### MATERIAL PROVIDED ###
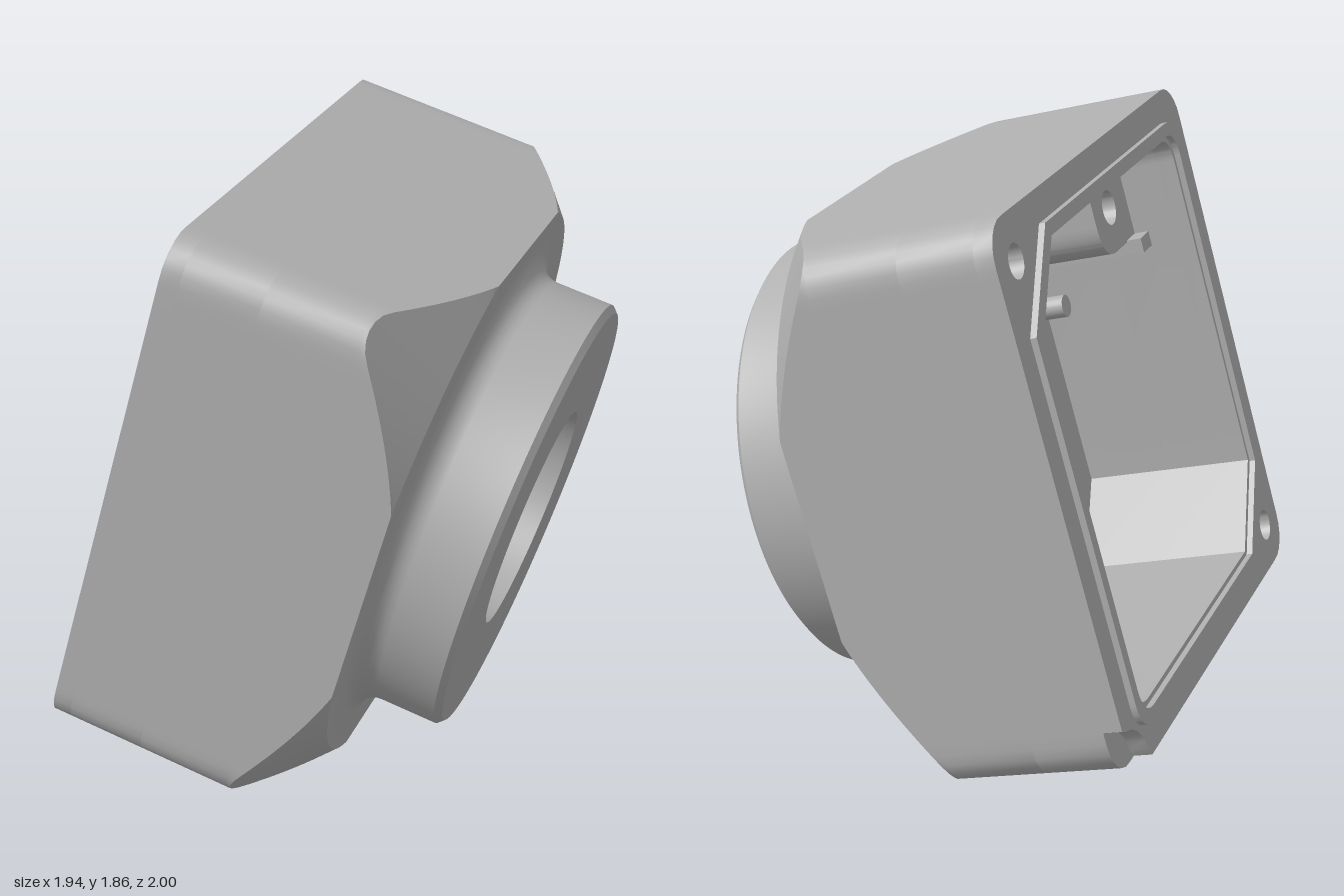
import * as THREE from 'three';
import { toCreasedNormals } from 'three/addons/utils/BufferGeometryUtils.js';

const HALF = 0.85, CORNER = 0.115, BACK = -0.4, BORE = 0.357;
const SEGMENTS = 240;

// Polar radius of the rounded-square housing outline
function outlineRadius(t) {
  const c = Math.abs(Math.cos(t)), s = Math.abs(Math.sin(t));
  const k = HALF - CORNER, flat = HALF / Math.max(c, s);
  if (flat * Math.min(c, s) <= k) return flat;
  const d = k * (c + s);
  return d + Math.sqrt(d * d - 2 * k * k + CORNER * CORNER);
}

// Same outline with a round bite out of the lower corner
function notchedRadius(t) {
  const r = outlineRadius(t), bite = 0.15;
  const d = HALF * (Math.cos(t) - Math.sin(t));
  const q = d * d - 2 * HALF * HALF + bite * bite;
  return q > 0 && d > 0 ? Math.min(r, d - Math.sqrt(q)) : r;
}

function polarShape(radius) {
  const pts = [];
  for (let i = 0; i < SEGMENTS; i++) {
    const t = (i / SEGMENTS) * Math.PI * 2;
    pts.push(new THREE.Vector2(radius(t) * Math.cos(t), radius(t) * Math.sin(t)));
  }
  return new THREE.Shape(pts);
}

// Square with two opposite corners cut and the other two rounded
function cavityShape(a, cut, r, Type = THREE.Shape) {
  const p = new Type();
  p.moveTo(a, -a + r);
  p.lineTo(a, a - cut);
  p.lineTo(a - cut, a);
  p.lineTo(-a + r, a);
  p.quadraticCurveTo(-a, a, -a, a - r);
  p.lineTo(-a, -a + cut);
  p.lineTo(-a + cut, -a);
  p.lineTo(a - r, -a);
  p.quadraticCurveTo(a, -a, a, -a + r);
  return p;
}

function circlePath(x, y, r) {
  return new THREE.Path().absarc(x, y, r, 0, Math.PI * 2, true);
}

function octagonPath(a, b) {
  return new THREE.Path([[a, b], [b, a], [-b, a], [-a, b], [-a, -b], [-b, -a], [b, -a], [a, -b]]
    .map(([x, y]) => new THREE.Vector2(x, y)));
}

// Flat layer between two depths
function layer(shape, holes, z0, z1) {
  shape.holes.push(...holes);
  const g = new THREE.ExtrudeGeometry(shape, { depth: z1 - z0, bevelEnabled: false, curveSegments: 20 });
  g.translate(0, 0, z0);
  return toCreasedNormals(g, 0.5);
}

// Front shell: square walls cut by a cone, then fillet, round flange and bore
function frontShell(z0) {
  const face = 0.42, coneR = 0.91, flangeR = 0.707, fillet = 0.075, front = 0.7;
  const profile = (t) => {
    const r = outlineRadius(t);
    const rows = [
      [r, z0],
      [r, Math.min(face, face - (r - coneR) * 0.9)],
      [Math.min(r, coneR) - 0.001, face],
    ];
    for (let i = 0; i <= 6; i++) {
      const a = (i / 6) * Math.PI / 2;
      rows.push([flangeR + fillet * (1 - Math.sin(a)), face + fillet * (1 - Math.cos(a))]);
    }
    rows.push([flangeR, front - 0.02], [flangeR - 0.02, front], [BORE, front], [BORE, 0.28]);
    return rows;
  };
  const pos = [], index = [];
  let rows = 0;
  for (let i = 0; i <= SEGMENTS; i++) {
    const t = (i / SEGMENTS) * Math.PI * 2, p = profile(t);
    rows = p.length;
    for (const [r, z] of p) pos.push(r * Math.cos(t), r * Math.sin(t), z);
  }
  for (let i = 0; i < SEGMENTS; i++) {
    for (let j = 0; j < rows - 1; j++) {
      const a = i * rows + j, b = a + rows;
      index.push(a, b, b + 1, a, b + 1, a + 1);
    }
  }
  const g = new THREE.BufferGeometry();
  g.setAttribute('position', new THREE.Float32BufferAttribute(pos, 3));
  g.setIndex(index);
  return toCreasedNormals(g, 0.5);
}

export function createModel() {
  const grey = new THREE.MeshStandardMaterial({ color: 0xb0b0b0 });
  grey.name = 'castGrey';
  const housing = new THREE.Group();
  housing.name = 'housing';
  const add = (name, geometry) => {
    const m = new THREE.Mesh(geometry, grey);
    m.name = name;
    housing.add(m);
    return m;
  };

  const cavity = () => cavityShape(0.7, 0.24, 0.09, THREE.Path);
  const screwHoles = () => [circlePath(0.71, 0.71, 0.052), circlePath(-0.71, -0.71, 0.052)];
  const ledge = 0.19, floor = 0.28;

  // Walls around the cavity, with blind screw holes in two corners
  add('backRim', layer(polarShape(notchedRadius), [cavity(), ...screwHoles()], BACK, -0.34));
  add('rearWalls', layer(polarShape(outlineRadius), [cavity(), ...screwHoles()], -0.34, -0.1));
  add('frontWalls', layer(polarShape(outlineRadius), [cavity()], -0.1, ledge));
  add('frontShell', frontShell(ledge));

  // Raised sealing lip on the back
  add('sealLip', layer(cavityShape(0.755, 0.26, 0.11),
    [cavityShape(0.715, 0.245, 0.095, THREE.Path)], BACK - 0.02, BACK));

  // Stepped cavity floor
  add('cavityLedge', layer(cavityShape(0.72, 0.245, 0.1),
    [octagonPath(0.5, 0.25), circlePath(0.46, 0.46, 0.05), circlePath(-0.46, -0.46, 0.05)], ledge, floor));
  add('cavityFloor', layer(cavityShape(0.72, 0.245, 0.1), [circlePath(0, 0, BORE)], floor, floor + 0.02));

  // Screw posts and small ribs in the two rounded corners
  for (const side of [1, -1]) {
    const lo = 0.39, hi = 0.705, r = 0.12;
    const post = new THREE.Shape();
    post.moveTo(lo + r, -lo);
    post.quadraticCurveTo(lo, -lo, lo, -lo - r);
    post.lineTo(lo, -hi);
    post.lineTo(hi - 0.09, -hi);
    post.quadraticCurveTo(hi, -hi, hi, -hi + 0.09);
    post.lineTo(hi, -lo);
    const mesh = add('screwPost', layer(post, [circlePath(0.535, -0.535, 0.058)], -0.2, ledge));
    mesh.rotation.z = side > 0 ? 0 : Math.PI;
    const rib = add('cornerRib', new THREE.BoxGeometry(0.09, 0.05, 0.44));
    rib.position.set(side * 0.66, side * -0.37, -0.03);
  }

  // Locating pin
  const pin = add('locatingPin', new THREE.CylinderGeometry(0.038, 0.038, 0.14, 24));
  pin.rotation.x = Math.PI / 2;
  pin.position.set(-0.56, 0.22, 0.12);

  // Tilted pose
  housing.rotation.set(0.272, 0.963, 0, 'YXZ');
  housing.position.set(-0.014, 0.93, 0.02);
  const model = new THREE.Group();
  model.name = 'flangedHousing';
  model.add(housing);
  return model;
}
###
TASK BRIEF: The data above should be restated exactly, with its images dropped.

SOLUTION:
import * as THREE from 'three';
import { toCreasedNormals } from 'three/addons/utils/BufferGeometryUtils.js';

const HALF = 0.85, CORNER = 0.115, BACK = -0.4, BORE = 0.357;
const SEGMENTS = 240;

// Polar radius of the rounded-square housing outline
function outlineRadius(t) {
  const c = Math.abs(Math.cos(t)), s = Math.abs(Math.sin(t));
  const k = HALF - CORNER, flat = HALF / Math.max(c, s);
  if (flat * Math.min(c, s) <= k) return flat;
  const d = k * (c + s);
  return d + Math.sqrt(d * d - 2 * k * k + CORNER * CORNER);
}

// Same outline with a round bite out of the lower corner
function notchedRadius(t) {
  const r = outlineRadius(t), bite = 0.15;
  const d = HALF * (Math.cos(t) - Math.sin(t));
  const q = d * d - 2 * HALF * HALF + bite * bite;
  return q > 0 && d > 0 ? Math.min(r, d - Math.sqrt(q)) : r;
}

function polarShape(radius) {
  const pts = [];
  for (let i = 0; i < SEGMENTS; i++) {
    const t = (i / SEGMENTS) * Math.PI * 2;
    pts.push(new THREE.Vector2(radius(t) * Math.cos(t), radius(t) * Math.sin(t)));
  }
  return new THREE.Shape(pts);
}

// Square with two opposite corners cut and the other two rounded
function cavityShape(a, cut, r, Type = THREE.Shape) {
  const p = new Type();
  p.moveTo(a, -a + r);
  p.lineTo(a, a - cut);
  p.lineTo(a - cut, a);
  p.lineTo(-a + r, a);
  p.quadraticCurveTo(-a, a, -a, a - r);
  p.lineTo(-a, -a + cut);
  p.lineTo(-a + cut, -a);
  p.lineTo(a - r, -a);
  p.quadraticCurveTo(a, -a, a, -a + r);
  return p;
}

function circlePath(x, y, r) {
  return new THREE.Path().absarc(x, y, r, 0, Math.PI * 2, true);
}

function octagonPath(a, b) {
  return new THREE.Path([[a, b], [b, a], [-b, a], [-a, b], [-a, -b], [-b, -a], [b, -a], [a, -b]]
    .map(([x, y]) => new THREE.Vector2(x, y)));
}

// Flat layer between two depths
function layer(shape, holes, z0, z1) {
  shape.holes.push(...holes);
  const g = new THREE.ExtrudeGeometry(shape, { depth: z1 - z0, bevelEnabled: false, curveSegments: 20 });
  g.translate(0, 0, z0);
  return toCreasedNormals(g, 0.5);
}

// Front shell: square walls cut by a cone, then fillet, round flange and bore
function frontShell(z0) {
  const face = 0.42, coneR = 0.91, flangeR = 0.707, fillet = 0.075, front = 0.7;
  const profile = (t) => {
    const r = outlineRadius(t);
    const rows = [
      [r, z0],
      [r, Math.min(face, face - (r - coneR) * 0.9)],
      [Math.min(r, coneR) - 0.001, face],
    ];
    for (let i = 0; i <= 6; i++) {
      const a = (i / 6) * Math.PI / 2;
      rows.push([flangeR + fillet * (1 - Math.sin(a)), face + fillet * (1 - Math.cos(a))]);
    }
    rows.push([flangeR, front - 0.02], [flangeR - 0.02, front], [BORE, front], [BORE, 0.28]);
    return rows;
  };
  const pos = [], index = [];
  let rows = 0;
  for (let i = 0; i <= SEGMENTS; i++) {
    const t = (i / SEGMENTS) * Math.PI * 2, p = profile(t);
    rows = p.length;
    for (const [r, z] of p) pos.push(r * Math.cos(t), r * Math.sin(t), z);
  }
  for (let i = 0; i < SEGMENTS; i++) {
    for (let j = 0; j < rows - 1; j++) {
      const a = i * rows + j, b = a + rows;
      index.push(a, b, b + 1, a, b + 1, a + 1);
    }
  }
  const g = new THREE.BufferGeometry();
  g.setAttribute('position', new THREE.Float32BufferAttribute(pos, 3));
  g.setIndex(index);
  return toCreasedNormals(g, 0.5);
}

export function createModel() {
  const grey = new THREE.MeshStandardMaterial({ color: 0xb0b0b0 });
  grey.name = 'castGrey';
  const housing = new THREE.Group();
  housing.name = 'housing';
  const add = (name, geometry) => {
    const m = new THREE.Mesh(geometry, grey);
    m.name = name;
    housing.add(m);
    return m;
  };

  const cavity = () => cavityShape(0.7, 0.24, 0.09, THREE.Path);
  const screwHoles = () => [circlePath(0.71, 0.71, 0.052), circlePath(-0.71, -0.71, 0.052)];
  const ledge = 0.19, floor = 0.28;

  // Walls around the cavity, with blind screw holes in two corners
  add('backRim', layer(polarShape(notchedRadius), [cavity(), ...screwHoles()], BACK, -0.34));
  add('rearWalls', layer(polarShape(outlineRadius), [cavity(), ...screwHoles()], -0.34, -0.1));
  add('frontWalls', layer(polarShape(outlineRadius), [cavity()], -0.1, ledge));
  add('frontShell', frontShell(ledge));

  // Raised sealing lip on the back
  add('sealLip', layer(cavityShape(0.755, 0.26, 0.11),
    [cavityShape(0.715, 0.245, 0.095, THREE.Path)], BACK - 0.02, BACK));

  // Stepped cavity floor
  add('cavityLedge', layer(cavityShape(0.72, 0.245, 0.1),
    [octagonPath(0.5, 0.25), circlePath(0.46, 0.46, 0.05), circlePath(-0.46, -0.46, 0.05)], ledge, floor));
  add('cavityFloor', layer(cavityShape(0.72, 0.245, 0.1), [circlePath(0, 0, BORE)], floor, floor + 0.02));

  // Screw posts and small ribs in the two rounded corners
  for (const side of [1, -1]) {
    const lo = 0.39, hi = 0.705, r = 0.12;
    const post = new THREE.Shape();
    post.moveTo(lo + r, -lo);
    post.quadraticCurveTo(lo, -lo, lo, -lo - r);
    post.lineTo(lo, -hi);
    post.lineTo(hi - 0.09, -hi);
    post.quadraticCurveTo(hi, -hi, hi, -hi + 0.09);
    post.lineTo(hi, -lo);
    const mesh = add('screwPost', layer(post, [circlePath(0.535, -0.535, 0.058)], -0.2, ledge));
    mesh.rotation.z = side > 0 ? 0 : Math.PI;
    const rib = add('cornerRib', new THREE.BoxGeometry(0.09, 0.05, 0.44));
    rib.position.set(side * 0.66, side * -0.37, -0.03);
  }

  // Locating pin
  const pin = add('locatingPin', new THREE.CylinderGeometry(0.038, 0.038, 0.14, 24));
  pin.rotation.x = Math.PI / 2;
  pin.position.set(-0.56, 0.22, 0.12);

  // Tilted pose
  housing.rotation.set(0.272, 0.963, 0, 'YXZ');
  housing.position.set(-0.014, 0.93, 0.02);
  const model = new THREE.Group();
  model.name = 'flangedHousing';
  model.add(housing);
  return model;
}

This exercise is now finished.